29 Jun 2006

Walking In Dorking

YESTERDAY I went walking in Dorking in addition to a thorough tasting of wines produced at Denbies Estate. It's hard to imagine a time before this seriously substantial vineyard - it was only established in 1984. Situated in the rolling, verdant Surrey countryside, in a valley facing Boxhill, and on the same seam of chalk running through to Champagne, at 265 acres this is England's biggie, and also rather beautiful.

Since my last visit five years ago I was impressed by the marked improvements in the range, something partly down to more mature vines, but also the style of 'new world' winemaking undertaken by Marcus Sharp who is relatively new in his position, hence wines appear to have more parity with New Zealand than Germany, or (in jest) trodden monastic liquids...

I particularly enjoyed the Greenfields Cuvee 2003, a blend of hand-picked Champagne varieties. Elegant, a slight crab apple grip and eager citrus tone shine through [£16.99]. Marcus plans to release a sparkling pink later in the year, which I think will be an exciting move. The base wine is apparently very good.

Unusually for an English producer, the vineyard manages to hit that sadly magical price point of £4.99 with their signature Chalk Ridge providing quince, bitter lemon and with a long aftertaste. Very good all-round, apart from the shocking pink label designed to stand out on the shelves in Sainsburys.

The medium sweet Ortega 2004 was plump and reminiscent of 'Pago' white peach juice whilst the Bacchus 2004 had a delicate typically crushed nettle feel combined with a resemblance to passion flower and gooseberry more commonly associated with Marlborough Sauvignon Blanc; a screwcap might be a good idea to guarantee the preservation of this wine's witty exuberance [both £11.99].

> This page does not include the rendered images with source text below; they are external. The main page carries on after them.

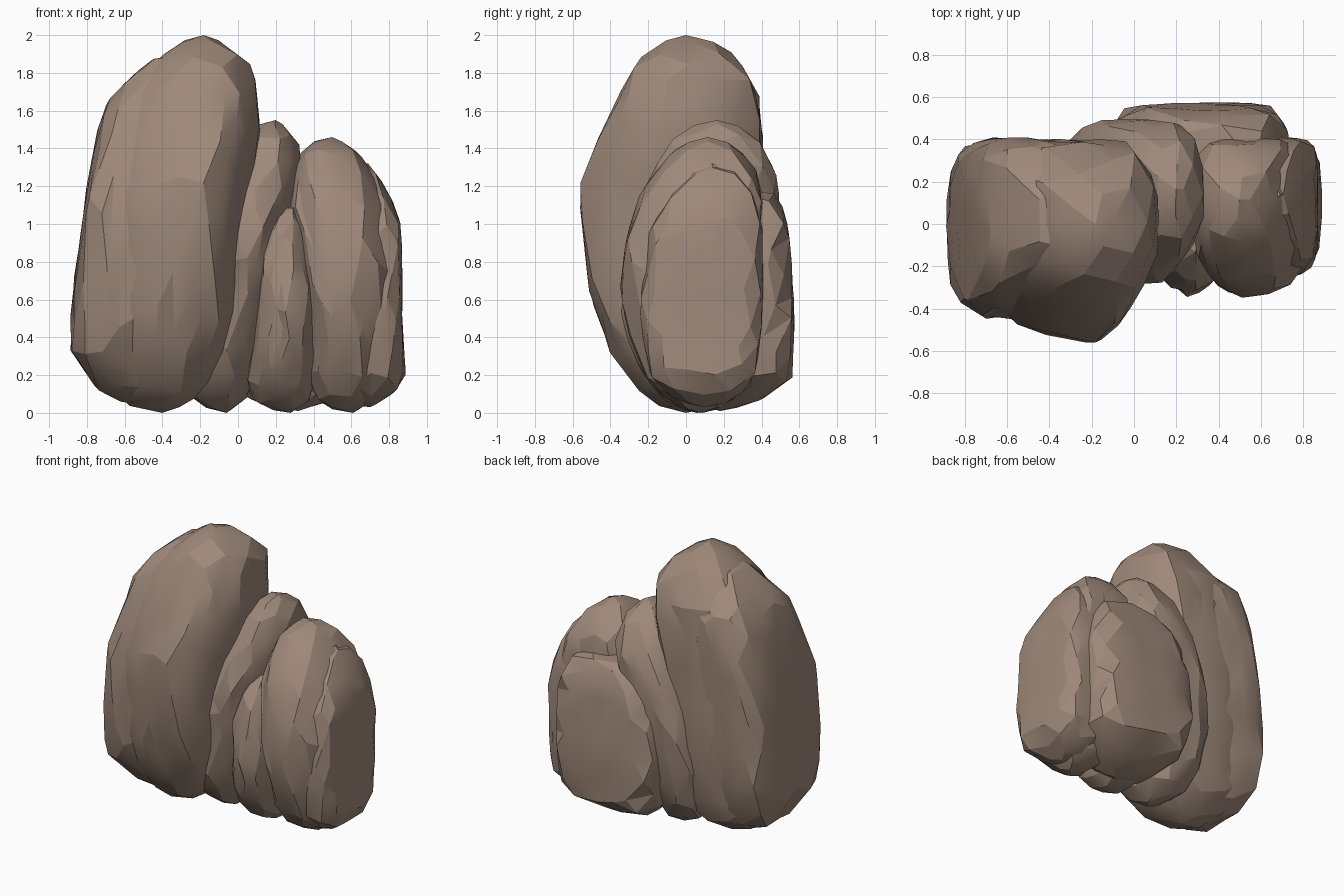
import bpy, bmesh, math, random
from mathutils import Vector

stone = bpy.data.materials.new("taupe stone")
stone.diffuse_color = (0.345, 0.25, 0.195, 1)


def sample(sections, z):
    """Interpolate (x0, x1, y0, y1) at height z."""
    for a, b in zip(sections, sections[1:]):
        if z <= b[0]:
            t = (z - a[0]) / (b[0] - a[0])
            return [p + (q - p) * t for p, q in zip(a[1:], b[1:])]
    return sections[-1][1:]


def boulder(name, sections, front=2.5, back=3.2, rough=0.06, seed=1, skew=0.0):
    """Faceted rock: an icosphere fitted to stacked cross-sections (z, x0, x1, y0, y1).
    front / back set how square each half is; skew moves the front bulge along x."""
    rng = random.Random(seed)
    bm = bmesh.new()
    bmesh.ops.create_icosphere(bm, subdivisions=3, radius=1)
    z0, z1 = sections[0][0], sections[-1][0]
    for v in bm.verts:
        d = v.co.normalized()
        wob = 0 if abs(d.z) > 0.99 else rng.uniform(-0.05, 0.05)
        h = min(1, max(0, (d.z + 1) / 2 + wob * (1 - d.z * d.z)))
        z = z0 + (z1 - z0) * h
        x0, x1, y0, y1 = sample(sections, z)
        a = math.atan2(d.y, d.x) + wob * 1.5
        c, s = math.cos(a), math.sin(a)
        power = back if s > 0 else front
        r = (abs(c) ** power + abs(s) ** power) ** (-1 / power)
        r *= 1 + rng.uniform(-rough, rough * 0.4)
        c, s = c * r, s * r
        if s < 0:
            c += skew * -s * (1 - min(1, abs(c)))
        v.co = Vector(((x0 + x1) / 2 + c * (x1 - x0) / 2,
                       (y0 + y1) / 2 + s * (y1 - y0) / 2, z))
    bmesh.ops.recalc_face_normals(bm, faces=bm.faces)
    me = bpy.data.meshes.new(name)
    bm.to_mesh(me)
    bm.free()
    me.materials.append(stone)
    ob = bpy.data.objects.new(name, me)
    bpy.context.collection.objects.link(ob)
    bpy.ops.object.select_all(action='DESELECT')
    ob.select_set(True)
    bpy.context.view_layer.objects.active = ob
    bpy.ops.object.shade_smooth_by_angle(angle=math.radians(18))
    return ob


# tallest leaning boulder
boulder("tall_boulder", [
    (0.0, -0.45, -0.40, -0.03, 0.03), (0.04, -0.58, -0.27, -0.16, 0.16),
    (0.12, -0.70, -0.16, -0.28, 0.26), (0.32, -0.78, -0.03, -0.41, 0.36),
    (0.6, -0.78, 0.04, -0.52, 0.40), (1.13, -0.72, 0.05, -0.58, 0.41),
    (1.5, -0.66, 0.12, -0.46, 0.41), (1.73, -0.58, 0.11, -0.35, 0.38),
    (1.85, -0.46, 0.07, -0.28, 0.31), (1.95, -0.33, -0.03, -0.18, 0.20),
    (2.0, -0.24, -0.18, -0.03, 0.03)], 2.2, 3.6, 0.06, 3, 0.25)

# slab forming the left flank of the tall boulder
boulder("left_slab", [
    (0.03, -0.56, -0.46, -0.06, 0.06), (0.12, -0.75, -0.36, -0.22, 0.24),
    (0.32, -0.89, -0.34, -0.36, 0.34), (0.6, -0.88, -0.32, -0.45, 0.39),
    (1.12, -0.82, -0.30, -0.45, 0.41), (1.6, -0.72, -0.26, -0.30, 0.40),
    (1.73, -0.63, -0.22, -0.24, 0.34), (1.9, -0.42, -0.26, -0.10, 0.14)],
    4, 5, 0.04, 8)

# second boulder leaning against the tall one
boulder("middle_boulder", [
    (0.0, -0.11, -0.06, 0.05, 0.12), (0.06, -0.25, 0.04, -0.10, 0.28),
    (0.25, -0.36, 0.09, -0.24, 0.40), (0.6, -0.38, 0.17, -0.32, 0.47),
    (1.0, -0.28, 0.28, -0.30, 0.50), (1.3, -0.10, 0.34, -0.17, 0.48),
    (1.44, 0.02, 0.32, -0.09, 0.39), (1.51, 0.08, 0.27, 0.0, 0.31),
    (1.55, 0.14, 0.20, 0.13, 0.20)], 2.5, 3.2, 0.06, 5)

# small boulder wedged in the front gap
boulder("small_front_boulder", [
    (0.0, 0.22, 0.28, 0.02, 0.10), (0.06, 0.08, 0.38, -0.12, 0.25),
    (0.2, 0.04, 0.42, -0.24, 0.36), (0.5, 0.08, 0.43, -0.34, 0.42),
    (0.75, 0.09, 0.42, -0.33, 0.42), (0.95, 0.12, 0.38, -0.26, 0.38),
    (1.1, 0.18, 0.34, -0.12, 0.25)], 2.6, 3, 0.07, 7)

# right-hand boulder
boulder("right_boulder", [
    (0.0, 0.55, 0.61, 0.03, 0.12), (0.05, 0.42, 0.71, -0.10, 0.25),
    (0.18, 0.36, 0.78, -0.23, 0.34), (0.5, 0.35, 0.84, -0.33, 0.40),
    (0.8, 0.31, 0.85, -0.37, 0.41), (1.1, 0.26, 0.81, -0.28, 0.41),
    (1.3, 0.29, 0.71, -0.16, 0.37), (1.41, 0.35, 0.61, -0.05, 0.28),
    (1.46, 0.44, 0.50, 0.08, 0.15)], 2.3, 4, 0.06, 11, -0.25)

# flat-faced slab on the right end
boulder("right_slab", [
    (0.03, 0.60, 0.70, 0.05, 0.15), (0.07, 0.55, 0.78, -0.06, 0.26),
    (0.16, 0.48, 0.89, -0.18, 0.36), (0.5, 0.46, 0.87, -0.25, 0.41),
    (0.95, 0.46, 0.87, -0.21, 0.41), (1.05, 0.46, 0.85, -0.15, 0.39),
    (1.2, 0.46, 0.78, -0.06, 0.34), (1.32, 0.46, 0.69, 0.04, 0.24)],
    5, 6, 0.02, 13)

# low slab along the back
boulder("back_slab", [
    (0.01, 0.22, 0.32, 0.14, 0.22), (0.07, 0.06, 0.52, 0.06, 0.40),
    (0.18, -0.06, 0.68, 0.0, 0.56), (0.5, -0.12, 0.73, 0.0, 0.58),
    (0.85, -0.08, 0.73, 0.0, 0.56), (1.07, 0.0, 0.68, 0.05, 0.53),
    (1.18, 0.12, 0.56, 0.12, 0.46)], 4, 5, 0.035, 17)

The Rose Hill 2004, a blend of Pinot Noir and Dornfelder was tasty and similar to a black forest gateau [£6.99]. In terms of the reds, whilst I consider GB wine producers nominally mad to try to ripen red grapes enough to make a competent red, the Redlands 2004 was nice and good value, with a confected cherry/cherry tobacco aroma [£7.99]. The Yew Tree Pinot Noir 2003 was at £13.99 very good indeed, using new (Slovakian) oak maturation.

60p/c of the vineyard is mechanically harvested (the only such instance in the UK), there being only 12 permanent workers to tend all those vines. This is a privately owned business, not an English Heritage site, hence market forces dictated that some of the premium, sunniest slopes have been grubbed up because of the implausability of reaching them. Hopefully this will change as the pink sparkler wine becomes popular and market forces simulatenously dictate their reinstatement...

All in all a patriotic moment for English wine, Denbies being the figurehead for education into the industry in this country.